### Task prompt
Return each line in the records below that includes "operation".

### Input for this task
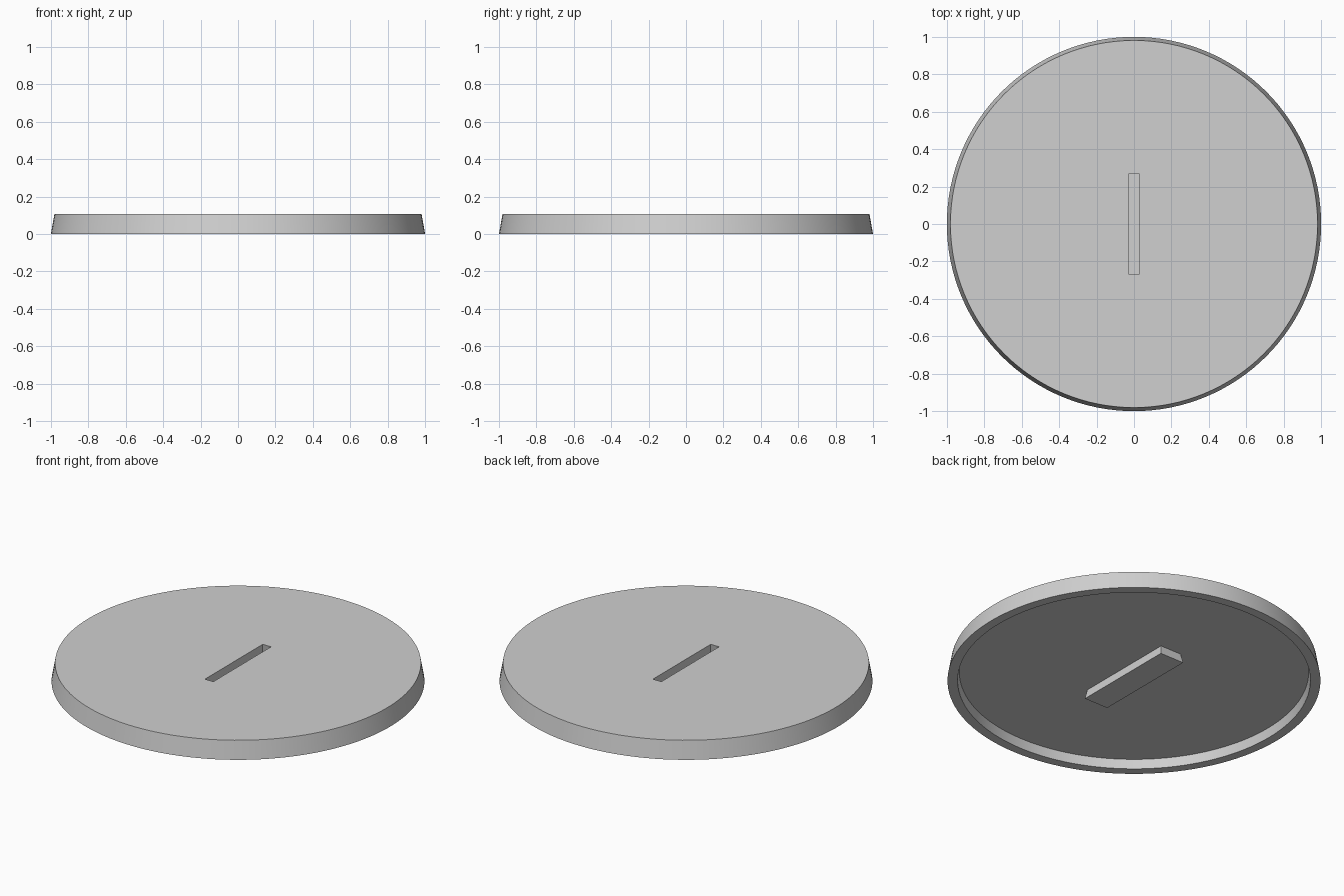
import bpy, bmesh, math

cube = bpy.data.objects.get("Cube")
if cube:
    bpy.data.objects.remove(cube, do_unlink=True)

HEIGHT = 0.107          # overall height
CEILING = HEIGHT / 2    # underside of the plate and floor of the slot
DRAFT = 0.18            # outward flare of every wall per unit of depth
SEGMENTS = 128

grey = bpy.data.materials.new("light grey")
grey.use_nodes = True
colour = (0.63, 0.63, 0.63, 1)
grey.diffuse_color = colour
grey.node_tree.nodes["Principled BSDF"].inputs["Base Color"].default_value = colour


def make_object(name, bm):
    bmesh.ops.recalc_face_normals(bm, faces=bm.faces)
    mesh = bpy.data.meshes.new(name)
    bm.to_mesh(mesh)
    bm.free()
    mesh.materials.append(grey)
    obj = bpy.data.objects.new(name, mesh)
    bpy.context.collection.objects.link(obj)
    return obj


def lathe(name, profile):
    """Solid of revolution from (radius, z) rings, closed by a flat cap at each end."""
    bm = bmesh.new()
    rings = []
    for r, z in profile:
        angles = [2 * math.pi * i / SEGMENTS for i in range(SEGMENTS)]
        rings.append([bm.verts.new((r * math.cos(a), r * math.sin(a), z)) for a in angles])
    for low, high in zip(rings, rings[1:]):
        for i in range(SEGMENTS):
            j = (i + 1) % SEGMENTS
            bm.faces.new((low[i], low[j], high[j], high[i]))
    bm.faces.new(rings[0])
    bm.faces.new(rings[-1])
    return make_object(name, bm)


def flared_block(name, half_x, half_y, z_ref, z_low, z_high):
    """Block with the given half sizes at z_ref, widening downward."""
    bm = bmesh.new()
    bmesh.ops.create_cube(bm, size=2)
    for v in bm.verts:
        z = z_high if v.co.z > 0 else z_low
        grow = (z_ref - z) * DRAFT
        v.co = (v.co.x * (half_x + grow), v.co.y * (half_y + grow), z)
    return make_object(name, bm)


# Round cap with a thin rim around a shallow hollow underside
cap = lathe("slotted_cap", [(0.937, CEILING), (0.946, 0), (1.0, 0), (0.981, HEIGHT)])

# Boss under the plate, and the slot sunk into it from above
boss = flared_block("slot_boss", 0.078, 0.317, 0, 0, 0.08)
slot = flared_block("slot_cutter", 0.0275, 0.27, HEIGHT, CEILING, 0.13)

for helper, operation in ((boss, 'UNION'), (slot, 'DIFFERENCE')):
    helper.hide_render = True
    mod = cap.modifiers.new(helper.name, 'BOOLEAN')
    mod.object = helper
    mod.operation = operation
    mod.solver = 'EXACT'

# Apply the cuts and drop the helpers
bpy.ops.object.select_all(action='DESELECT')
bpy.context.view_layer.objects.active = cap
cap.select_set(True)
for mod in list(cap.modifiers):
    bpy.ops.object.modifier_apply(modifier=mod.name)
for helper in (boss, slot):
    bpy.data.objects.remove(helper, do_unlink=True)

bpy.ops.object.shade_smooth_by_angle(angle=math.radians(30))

### Written answer
for helper, operation in ((boss, 'UNION'), (slot, 'DIFFERENCE')):
    mod.operation = operation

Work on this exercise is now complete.